◆ HOW TO COMPLETE THIS TASK ◆
Filter the listing so that only lines with the word "name" remain.

---------- EXERCISE DATA ----------

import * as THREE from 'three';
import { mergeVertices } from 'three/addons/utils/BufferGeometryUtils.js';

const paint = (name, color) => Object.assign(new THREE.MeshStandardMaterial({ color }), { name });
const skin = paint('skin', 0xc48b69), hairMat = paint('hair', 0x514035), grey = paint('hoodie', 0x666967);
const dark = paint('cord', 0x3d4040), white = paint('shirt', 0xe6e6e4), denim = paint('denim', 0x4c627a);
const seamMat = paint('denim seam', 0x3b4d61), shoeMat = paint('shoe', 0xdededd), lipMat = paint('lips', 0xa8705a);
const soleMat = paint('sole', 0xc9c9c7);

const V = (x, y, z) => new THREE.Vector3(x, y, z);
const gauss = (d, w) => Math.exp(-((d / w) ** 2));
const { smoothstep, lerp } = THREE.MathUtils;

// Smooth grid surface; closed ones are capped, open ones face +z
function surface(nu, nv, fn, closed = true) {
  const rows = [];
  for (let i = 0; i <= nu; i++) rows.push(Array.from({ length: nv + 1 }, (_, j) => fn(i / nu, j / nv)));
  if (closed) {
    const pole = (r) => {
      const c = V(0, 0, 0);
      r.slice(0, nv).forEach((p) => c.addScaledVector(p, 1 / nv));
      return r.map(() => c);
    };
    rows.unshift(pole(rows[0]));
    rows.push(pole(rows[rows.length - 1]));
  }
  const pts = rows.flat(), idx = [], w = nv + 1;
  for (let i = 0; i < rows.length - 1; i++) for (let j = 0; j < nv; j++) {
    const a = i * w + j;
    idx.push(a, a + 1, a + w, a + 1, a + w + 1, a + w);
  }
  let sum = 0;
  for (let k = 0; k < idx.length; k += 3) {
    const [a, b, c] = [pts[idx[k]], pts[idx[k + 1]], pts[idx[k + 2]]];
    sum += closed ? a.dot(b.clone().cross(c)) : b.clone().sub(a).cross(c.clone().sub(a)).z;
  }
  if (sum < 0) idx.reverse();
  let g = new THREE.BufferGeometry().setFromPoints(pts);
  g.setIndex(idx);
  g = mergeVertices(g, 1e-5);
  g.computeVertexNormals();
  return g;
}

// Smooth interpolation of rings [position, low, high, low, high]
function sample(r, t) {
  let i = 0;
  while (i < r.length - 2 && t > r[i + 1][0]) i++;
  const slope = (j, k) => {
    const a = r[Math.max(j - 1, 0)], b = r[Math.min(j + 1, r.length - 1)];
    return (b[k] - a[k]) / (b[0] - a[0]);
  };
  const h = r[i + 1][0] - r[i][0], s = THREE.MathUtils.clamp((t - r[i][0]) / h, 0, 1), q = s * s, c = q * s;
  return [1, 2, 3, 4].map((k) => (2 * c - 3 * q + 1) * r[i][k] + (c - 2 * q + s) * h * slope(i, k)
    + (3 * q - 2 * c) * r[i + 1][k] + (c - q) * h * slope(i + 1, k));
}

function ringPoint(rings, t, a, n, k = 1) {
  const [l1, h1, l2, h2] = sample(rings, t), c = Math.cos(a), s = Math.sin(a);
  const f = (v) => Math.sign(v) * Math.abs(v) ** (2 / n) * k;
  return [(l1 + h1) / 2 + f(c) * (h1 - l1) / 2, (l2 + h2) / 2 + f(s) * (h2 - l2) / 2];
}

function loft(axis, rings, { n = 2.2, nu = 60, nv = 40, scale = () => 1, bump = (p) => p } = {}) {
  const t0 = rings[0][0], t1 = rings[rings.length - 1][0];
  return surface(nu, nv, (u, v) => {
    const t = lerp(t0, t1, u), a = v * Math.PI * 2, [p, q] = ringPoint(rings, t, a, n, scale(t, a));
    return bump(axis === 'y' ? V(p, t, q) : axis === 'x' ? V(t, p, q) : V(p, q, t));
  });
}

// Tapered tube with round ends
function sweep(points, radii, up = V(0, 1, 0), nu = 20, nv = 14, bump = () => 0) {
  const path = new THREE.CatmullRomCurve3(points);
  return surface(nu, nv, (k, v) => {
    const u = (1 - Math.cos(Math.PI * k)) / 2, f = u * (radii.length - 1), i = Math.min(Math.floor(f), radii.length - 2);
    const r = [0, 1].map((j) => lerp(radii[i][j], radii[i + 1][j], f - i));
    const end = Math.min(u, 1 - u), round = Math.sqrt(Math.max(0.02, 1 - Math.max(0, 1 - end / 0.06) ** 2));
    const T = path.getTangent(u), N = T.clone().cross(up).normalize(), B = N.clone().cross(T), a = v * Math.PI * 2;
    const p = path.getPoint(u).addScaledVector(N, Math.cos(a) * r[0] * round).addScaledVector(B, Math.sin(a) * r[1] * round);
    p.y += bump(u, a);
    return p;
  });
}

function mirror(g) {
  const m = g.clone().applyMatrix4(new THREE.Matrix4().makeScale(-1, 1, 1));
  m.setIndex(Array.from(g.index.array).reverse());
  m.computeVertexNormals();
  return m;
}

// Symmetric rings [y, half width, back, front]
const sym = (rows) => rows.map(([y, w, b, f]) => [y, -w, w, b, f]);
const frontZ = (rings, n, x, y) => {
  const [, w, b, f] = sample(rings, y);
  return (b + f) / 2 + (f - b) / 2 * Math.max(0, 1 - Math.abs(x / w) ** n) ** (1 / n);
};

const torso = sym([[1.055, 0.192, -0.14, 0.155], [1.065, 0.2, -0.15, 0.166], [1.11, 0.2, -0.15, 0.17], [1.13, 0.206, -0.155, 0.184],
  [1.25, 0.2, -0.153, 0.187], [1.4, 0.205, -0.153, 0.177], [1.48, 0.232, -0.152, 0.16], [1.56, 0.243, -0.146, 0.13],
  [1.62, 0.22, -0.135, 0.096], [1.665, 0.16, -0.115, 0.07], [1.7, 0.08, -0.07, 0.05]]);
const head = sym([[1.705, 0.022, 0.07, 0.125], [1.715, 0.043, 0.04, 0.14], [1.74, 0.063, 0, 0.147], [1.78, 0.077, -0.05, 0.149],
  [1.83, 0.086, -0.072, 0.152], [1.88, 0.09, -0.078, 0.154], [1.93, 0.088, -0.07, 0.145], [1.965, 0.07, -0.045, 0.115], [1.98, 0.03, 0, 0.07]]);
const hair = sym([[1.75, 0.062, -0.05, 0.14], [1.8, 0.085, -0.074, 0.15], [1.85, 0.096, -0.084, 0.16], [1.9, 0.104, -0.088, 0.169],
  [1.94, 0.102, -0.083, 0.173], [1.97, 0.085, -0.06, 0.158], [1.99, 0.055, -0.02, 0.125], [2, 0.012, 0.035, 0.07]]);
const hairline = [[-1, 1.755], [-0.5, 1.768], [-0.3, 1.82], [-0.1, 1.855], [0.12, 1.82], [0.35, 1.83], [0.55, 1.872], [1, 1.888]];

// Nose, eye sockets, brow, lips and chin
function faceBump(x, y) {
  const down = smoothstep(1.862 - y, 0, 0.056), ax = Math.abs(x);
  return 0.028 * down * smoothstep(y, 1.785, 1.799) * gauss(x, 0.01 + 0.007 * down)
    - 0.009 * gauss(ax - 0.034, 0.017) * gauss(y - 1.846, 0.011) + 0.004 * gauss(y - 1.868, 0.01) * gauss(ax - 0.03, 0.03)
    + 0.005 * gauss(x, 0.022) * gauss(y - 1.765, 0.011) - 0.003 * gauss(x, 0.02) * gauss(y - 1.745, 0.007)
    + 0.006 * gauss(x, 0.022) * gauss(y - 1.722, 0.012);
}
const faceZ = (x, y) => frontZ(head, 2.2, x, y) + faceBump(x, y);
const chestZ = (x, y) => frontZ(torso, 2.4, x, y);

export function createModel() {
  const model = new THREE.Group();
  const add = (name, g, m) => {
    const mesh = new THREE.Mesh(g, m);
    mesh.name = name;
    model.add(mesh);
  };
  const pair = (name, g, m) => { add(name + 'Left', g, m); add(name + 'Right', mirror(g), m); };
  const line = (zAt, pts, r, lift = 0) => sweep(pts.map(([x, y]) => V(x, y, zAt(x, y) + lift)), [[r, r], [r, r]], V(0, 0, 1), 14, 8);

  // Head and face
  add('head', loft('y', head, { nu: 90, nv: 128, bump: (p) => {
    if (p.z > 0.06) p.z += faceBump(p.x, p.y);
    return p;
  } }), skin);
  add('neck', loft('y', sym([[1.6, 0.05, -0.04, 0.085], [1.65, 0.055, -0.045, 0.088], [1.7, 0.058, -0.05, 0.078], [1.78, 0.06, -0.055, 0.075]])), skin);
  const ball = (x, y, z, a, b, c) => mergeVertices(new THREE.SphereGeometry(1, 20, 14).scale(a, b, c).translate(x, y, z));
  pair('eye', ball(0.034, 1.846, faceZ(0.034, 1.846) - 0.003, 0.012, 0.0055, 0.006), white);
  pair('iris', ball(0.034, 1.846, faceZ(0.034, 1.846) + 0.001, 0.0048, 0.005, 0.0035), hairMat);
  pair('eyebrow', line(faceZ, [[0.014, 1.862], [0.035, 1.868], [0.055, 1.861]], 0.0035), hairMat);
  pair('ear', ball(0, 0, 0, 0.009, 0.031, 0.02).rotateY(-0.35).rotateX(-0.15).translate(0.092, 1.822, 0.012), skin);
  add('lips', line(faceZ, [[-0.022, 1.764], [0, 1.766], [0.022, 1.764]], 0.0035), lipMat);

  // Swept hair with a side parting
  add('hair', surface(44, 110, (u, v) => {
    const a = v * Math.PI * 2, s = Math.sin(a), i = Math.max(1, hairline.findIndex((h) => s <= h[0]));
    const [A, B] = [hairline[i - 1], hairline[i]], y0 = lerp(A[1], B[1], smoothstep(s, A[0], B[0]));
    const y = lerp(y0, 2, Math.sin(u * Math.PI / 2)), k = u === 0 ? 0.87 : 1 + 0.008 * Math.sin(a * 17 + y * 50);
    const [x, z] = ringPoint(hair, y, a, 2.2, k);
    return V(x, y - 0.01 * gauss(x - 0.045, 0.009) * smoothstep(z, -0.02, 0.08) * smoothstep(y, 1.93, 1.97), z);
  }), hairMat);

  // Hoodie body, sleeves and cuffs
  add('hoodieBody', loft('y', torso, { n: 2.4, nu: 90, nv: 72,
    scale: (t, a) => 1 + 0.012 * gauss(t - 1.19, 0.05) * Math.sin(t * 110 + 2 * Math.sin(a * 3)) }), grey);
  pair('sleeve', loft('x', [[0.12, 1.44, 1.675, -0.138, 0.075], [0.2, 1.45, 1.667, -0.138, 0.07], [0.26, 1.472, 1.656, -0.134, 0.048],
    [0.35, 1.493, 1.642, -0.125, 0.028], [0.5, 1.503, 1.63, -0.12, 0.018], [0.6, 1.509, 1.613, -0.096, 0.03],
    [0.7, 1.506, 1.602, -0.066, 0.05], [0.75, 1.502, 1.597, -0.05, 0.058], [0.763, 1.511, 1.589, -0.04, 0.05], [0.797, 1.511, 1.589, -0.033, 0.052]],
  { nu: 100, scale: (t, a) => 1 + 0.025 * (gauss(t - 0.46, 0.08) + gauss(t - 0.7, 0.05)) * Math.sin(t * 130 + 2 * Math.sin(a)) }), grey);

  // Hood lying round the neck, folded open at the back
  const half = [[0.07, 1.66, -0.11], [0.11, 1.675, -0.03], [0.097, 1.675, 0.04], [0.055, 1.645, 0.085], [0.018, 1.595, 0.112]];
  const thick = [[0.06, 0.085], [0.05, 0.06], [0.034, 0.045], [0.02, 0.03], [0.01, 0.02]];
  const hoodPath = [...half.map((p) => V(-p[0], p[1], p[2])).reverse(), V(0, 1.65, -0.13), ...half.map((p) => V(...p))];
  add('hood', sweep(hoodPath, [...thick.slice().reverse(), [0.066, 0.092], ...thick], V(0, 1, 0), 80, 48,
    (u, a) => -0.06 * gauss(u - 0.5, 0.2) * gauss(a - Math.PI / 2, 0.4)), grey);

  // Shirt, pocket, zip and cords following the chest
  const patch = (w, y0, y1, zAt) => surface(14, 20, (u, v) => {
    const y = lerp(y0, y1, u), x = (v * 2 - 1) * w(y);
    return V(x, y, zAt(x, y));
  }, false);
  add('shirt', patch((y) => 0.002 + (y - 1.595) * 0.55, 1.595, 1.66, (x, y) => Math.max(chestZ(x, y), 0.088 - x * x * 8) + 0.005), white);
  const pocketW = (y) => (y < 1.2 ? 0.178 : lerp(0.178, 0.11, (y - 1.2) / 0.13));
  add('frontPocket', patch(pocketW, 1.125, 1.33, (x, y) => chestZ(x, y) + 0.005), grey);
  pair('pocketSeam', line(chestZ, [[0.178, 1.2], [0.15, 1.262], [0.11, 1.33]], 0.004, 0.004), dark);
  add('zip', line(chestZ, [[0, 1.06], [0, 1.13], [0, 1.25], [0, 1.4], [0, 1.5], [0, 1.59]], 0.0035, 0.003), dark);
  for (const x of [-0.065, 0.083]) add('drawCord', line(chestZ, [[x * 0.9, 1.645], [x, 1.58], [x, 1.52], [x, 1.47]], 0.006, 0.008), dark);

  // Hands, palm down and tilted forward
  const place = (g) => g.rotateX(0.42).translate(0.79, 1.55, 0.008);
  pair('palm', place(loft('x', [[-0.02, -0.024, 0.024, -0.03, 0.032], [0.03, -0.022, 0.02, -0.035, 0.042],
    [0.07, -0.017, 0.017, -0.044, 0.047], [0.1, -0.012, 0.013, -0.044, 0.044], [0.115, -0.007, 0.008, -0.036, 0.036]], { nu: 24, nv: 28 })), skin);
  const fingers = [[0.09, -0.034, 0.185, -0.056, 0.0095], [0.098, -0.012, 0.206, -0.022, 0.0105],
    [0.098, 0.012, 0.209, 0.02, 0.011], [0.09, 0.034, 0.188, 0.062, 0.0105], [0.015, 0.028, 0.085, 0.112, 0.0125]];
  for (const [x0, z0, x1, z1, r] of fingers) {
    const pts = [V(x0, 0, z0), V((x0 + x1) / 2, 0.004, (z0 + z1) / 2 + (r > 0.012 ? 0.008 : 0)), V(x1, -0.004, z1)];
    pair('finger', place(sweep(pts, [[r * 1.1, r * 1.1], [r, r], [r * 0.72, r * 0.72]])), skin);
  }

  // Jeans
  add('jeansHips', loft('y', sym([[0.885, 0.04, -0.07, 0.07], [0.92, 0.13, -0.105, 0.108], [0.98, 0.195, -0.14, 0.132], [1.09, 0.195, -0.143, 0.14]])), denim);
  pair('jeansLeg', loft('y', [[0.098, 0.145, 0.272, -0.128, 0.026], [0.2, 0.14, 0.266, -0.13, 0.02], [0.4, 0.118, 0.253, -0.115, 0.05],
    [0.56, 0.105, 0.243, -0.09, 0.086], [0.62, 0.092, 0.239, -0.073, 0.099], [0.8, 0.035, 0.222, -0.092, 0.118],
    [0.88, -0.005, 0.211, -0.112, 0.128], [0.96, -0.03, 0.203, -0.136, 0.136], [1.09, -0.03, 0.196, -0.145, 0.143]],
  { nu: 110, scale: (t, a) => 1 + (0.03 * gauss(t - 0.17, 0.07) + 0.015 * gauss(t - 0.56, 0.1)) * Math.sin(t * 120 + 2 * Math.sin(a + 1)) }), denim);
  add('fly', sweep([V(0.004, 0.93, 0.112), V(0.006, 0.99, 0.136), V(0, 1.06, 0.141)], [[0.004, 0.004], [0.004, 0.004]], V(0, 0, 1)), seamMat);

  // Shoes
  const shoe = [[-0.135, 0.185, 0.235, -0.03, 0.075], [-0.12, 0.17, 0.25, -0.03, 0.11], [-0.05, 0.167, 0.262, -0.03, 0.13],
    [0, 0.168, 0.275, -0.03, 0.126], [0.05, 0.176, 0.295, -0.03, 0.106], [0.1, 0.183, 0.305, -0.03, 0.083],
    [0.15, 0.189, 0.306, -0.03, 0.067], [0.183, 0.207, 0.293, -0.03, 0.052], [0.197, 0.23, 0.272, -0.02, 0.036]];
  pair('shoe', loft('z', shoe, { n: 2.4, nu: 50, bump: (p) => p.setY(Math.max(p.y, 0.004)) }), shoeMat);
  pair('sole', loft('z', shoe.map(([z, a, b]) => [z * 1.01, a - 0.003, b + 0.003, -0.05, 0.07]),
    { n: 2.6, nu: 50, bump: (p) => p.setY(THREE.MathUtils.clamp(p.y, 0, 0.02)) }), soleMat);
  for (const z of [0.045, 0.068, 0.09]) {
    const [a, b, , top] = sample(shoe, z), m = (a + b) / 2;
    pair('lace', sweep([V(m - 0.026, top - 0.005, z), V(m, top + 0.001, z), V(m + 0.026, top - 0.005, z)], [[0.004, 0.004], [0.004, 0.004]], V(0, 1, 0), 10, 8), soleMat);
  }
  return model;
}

----------

◆ REPLY TO THE EXERCISE ◆
const paint = (name, color) => Object.assign(new THREE.MeshStandardMaterial({ color }), { name });
  const add = (name, g, m) => {
    mesh.name = name;
  const pair = (name, g, m) => { add(name + 'Left', g, m); add(name + 'Right', mirror(g), m); };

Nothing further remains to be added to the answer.